TASK DESCRIPTION>
Where the string "nose" appears in a line of the data, show that line.
───── INPUT FOR THIS TASK ─────
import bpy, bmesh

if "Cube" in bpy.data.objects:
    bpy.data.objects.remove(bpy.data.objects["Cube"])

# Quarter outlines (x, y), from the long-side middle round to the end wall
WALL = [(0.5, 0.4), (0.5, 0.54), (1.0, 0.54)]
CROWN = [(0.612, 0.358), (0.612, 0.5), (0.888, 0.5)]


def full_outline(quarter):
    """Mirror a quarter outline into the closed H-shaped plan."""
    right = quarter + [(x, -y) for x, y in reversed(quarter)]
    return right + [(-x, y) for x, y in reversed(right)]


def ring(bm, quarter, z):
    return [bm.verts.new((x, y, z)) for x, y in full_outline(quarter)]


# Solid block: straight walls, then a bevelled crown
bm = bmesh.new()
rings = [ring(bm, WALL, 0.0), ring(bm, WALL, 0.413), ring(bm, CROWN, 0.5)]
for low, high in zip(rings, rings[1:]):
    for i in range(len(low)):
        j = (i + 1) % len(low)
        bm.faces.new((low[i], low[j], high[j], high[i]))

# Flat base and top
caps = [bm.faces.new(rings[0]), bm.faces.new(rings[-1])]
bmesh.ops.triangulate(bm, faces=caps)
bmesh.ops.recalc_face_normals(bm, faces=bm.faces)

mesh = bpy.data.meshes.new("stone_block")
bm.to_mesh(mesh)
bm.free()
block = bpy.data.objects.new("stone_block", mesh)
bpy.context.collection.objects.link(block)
─────
───── INPUT FOR THIS TASK ─────
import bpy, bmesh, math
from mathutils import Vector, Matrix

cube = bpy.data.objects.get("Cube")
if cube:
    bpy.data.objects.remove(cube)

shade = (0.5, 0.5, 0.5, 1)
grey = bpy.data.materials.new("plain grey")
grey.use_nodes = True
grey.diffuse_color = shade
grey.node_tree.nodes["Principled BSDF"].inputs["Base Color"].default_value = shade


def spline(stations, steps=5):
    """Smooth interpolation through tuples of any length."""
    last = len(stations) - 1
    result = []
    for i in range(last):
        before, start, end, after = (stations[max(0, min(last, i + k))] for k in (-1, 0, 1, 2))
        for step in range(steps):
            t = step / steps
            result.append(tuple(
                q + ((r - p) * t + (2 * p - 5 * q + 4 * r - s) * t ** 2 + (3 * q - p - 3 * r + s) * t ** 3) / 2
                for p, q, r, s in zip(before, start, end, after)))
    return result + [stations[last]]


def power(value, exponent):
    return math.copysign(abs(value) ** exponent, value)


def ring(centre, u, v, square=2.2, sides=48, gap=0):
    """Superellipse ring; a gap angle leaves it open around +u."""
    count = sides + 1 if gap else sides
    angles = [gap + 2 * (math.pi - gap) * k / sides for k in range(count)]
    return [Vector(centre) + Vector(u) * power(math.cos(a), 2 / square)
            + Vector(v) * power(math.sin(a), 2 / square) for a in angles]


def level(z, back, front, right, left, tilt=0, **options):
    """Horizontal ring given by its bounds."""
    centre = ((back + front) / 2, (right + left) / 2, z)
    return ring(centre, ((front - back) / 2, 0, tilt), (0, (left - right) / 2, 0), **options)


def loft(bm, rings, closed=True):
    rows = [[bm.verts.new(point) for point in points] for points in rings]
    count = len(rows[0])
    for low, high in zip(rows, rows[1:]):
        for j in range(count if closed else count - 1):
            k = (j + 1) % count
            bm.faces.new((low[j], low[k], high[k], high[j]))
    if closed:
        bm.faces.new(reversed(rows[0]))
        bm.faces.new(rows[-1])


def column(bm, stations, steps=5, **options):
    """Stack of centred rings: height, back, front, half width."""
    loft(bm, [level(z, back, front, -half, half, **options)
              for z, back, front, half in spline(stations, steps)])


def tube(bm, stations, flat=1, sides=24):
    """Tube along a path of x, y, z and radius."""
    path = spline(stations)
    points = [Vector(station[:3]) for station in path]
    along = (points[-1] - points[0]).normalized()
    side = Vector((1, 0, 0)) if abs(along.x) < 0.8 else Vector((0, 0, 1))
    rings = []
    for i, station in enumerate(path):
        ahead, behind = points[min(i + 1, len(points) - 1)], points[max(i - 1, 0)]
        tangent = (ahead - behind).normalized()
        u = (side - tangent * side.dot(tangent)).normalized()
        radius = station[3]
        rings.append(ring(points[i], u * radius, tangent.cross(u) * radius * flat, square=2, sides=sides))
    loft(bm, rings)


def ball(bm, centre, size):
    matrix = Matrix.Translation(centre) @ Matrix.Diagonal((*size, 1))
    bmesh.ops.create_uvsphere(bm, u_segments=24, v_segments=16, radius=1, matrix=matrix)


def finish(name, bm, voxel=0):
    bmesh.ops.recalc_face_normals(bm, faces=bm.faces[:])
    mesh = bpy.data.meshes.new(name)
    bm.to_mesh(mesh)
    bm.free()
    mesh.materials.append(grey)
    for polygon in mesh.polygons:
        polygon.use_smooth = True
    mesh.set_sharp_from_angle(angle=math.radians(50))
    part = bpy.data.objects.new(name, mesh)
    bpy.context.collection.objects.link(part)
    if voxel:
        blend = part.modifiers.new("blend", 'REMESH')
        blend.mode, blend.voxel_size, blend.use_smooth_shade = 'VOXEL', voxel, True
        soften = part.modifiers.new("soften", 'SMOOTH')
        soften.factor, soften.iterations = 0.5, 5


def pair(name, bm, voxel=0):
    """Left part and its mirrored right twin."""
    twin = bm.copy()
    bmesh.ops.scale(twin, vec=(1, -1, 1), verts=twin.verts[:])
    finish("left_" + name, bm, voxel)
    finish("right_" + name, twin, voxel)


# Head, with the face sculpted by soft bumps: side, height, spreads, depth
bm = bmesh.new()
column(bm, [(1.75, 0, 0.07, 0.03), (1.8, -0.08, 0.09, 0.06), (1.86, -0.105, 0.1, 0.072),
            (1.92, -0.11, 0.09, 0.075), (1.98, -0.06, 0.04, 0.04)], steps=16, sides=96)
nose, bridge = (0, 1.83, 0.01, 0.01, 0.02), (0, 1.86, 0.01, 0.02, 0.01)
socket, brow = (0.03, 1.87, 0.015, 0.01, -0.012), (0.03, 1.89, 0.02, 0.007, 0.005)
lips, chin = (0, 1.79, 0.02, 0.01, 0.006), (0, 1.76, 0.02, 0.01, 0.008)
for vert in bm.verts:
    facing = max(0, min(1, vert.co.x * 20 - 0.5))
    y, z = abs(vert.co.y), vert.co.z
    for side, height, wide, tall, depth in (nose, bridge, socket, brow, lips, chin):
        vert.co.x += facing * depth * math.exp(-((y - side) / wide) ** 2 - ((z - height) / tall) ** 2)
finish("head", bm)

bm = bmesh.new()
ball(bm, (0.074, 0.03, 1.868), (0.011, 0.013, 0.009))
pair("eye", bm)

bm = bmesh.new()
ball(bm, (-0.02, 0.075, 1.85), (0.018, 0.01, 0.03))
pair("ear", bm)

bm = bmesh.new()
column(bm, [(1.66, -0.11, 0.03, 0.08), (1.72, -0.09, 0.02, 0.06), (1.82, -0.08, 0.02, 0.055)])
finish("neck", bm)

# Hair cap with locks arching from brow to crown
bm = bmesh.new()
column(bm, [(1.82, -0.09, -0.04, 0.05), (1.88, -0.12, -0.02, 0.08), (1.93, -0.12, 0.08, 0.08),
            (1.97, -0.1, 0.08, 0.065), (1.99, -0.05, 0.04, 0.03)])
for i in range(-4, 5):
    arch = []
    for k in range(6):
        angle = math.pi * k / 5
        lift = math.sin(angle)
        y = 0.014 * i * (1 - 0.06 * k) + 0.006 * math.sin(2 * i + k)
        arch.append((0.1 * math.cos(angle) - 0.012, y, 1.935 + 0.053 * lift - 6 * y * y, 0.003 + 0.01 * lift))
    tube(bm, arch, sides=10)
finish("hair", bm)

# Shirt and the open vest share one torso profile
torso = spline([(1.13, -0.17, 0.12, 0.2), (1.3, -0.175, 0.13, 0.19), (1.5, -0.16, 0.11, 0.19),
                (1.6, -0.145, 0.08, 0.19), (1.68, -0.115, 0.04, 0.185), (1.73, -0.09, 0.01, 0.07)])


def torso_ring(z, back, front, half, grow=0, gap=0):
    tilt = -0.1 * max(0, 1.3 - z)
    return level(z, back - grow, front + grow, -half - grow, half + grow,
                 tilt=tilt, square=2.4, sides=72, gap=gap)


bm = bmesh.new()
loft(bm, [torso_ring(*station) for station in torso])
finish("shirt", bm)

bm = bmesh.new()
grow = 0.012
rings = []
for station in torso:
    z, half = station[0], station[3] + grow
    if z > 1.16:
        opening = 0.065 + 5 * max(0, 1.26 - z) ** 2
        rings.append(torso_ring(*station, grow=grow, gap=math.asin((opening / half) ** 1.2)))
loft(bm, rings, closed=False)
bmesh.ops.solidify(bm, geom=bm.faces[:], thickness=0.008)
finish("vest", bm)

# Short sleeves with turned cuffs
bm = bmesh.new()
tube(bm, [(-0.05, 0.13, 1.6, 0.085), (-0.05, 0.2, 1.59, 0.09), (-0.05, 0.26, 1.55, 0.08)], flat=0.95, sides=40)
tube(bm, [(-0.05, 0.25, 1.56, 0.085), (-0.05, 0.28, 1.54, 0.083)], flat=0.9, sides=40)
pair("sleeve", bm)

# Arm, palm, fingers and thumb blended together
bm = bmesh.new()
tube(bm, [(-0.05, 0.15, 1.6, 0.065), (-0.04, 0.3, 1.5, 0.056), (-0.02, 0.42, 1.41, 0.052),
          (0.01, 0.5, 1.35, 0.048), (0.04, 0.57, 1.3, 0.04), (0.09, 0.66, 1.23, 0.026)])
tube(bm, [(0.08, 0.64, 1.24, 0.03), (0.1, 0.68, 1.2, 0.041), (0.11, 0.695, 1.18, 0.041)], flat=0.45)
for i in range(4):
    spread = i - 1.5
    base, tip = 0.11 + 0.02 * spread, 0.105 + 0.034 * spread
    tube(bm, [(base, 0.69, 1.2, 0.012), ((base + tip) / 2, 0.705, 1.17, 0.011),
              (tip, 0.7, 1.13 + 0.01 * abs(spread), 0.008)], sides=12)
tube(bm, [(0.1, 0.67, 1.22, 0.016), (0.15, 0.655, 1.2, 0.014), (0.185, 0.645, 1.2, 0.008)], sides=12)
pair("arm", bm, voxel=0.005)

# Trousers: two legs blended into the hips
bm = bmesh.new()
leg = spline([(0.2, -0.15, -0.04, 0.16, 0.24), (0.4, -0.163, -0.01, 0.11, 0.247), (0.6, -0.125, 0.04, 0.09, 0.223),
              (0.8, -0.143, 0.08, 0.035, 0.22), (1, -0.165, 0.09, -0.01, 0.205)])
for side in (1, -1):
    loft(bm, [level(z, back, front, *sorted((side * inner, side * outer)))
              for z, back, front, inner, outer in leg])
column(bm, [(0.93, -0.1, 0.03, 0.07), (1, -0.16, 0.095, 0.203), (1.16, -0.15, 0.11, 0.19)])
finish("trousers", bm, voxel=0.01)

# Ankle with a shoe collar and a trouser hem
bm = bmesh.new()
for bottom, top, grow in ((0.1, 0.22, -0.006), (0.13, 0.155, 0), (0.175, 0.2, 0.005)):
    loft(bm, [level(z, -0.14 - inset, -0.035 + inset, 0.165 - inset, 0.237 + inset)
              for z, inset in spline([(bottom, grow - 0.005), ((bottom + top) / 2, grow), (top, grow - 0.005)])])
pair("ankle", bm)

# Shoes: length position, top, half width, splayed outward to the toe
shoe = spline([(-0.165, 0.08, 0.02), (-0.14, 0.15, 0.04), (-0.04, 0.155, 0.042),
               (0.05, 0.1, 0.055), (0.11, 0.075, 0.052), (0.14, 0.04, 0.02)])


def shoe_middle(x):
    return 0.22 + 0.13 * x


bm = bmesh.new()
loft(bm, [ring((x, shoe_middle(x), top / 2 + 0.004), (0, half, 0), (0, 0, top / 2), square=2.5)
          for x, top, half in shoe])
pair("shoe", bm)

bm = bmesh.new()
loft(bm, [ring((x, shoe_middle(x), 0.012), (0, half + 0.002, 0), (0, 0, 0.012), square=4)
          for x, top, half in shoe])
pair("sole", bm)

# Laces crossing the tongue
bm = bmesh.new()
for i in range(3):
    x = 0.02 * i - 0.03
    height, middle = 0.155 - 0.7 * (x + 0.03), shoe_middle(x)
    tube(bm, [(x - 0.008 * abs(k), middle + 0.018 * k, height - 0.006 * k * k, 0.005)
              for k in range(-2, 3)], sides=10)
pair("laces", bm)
─────
SOLUTION>
nose, bridge = (0, 1.83, 0.01, 0.01, 0.02), (0, 1.86, 0.01, 0.02, 0.01)
    for side, height, wide, tall, depth in (nose, bridge, socket, brow, lips, chin):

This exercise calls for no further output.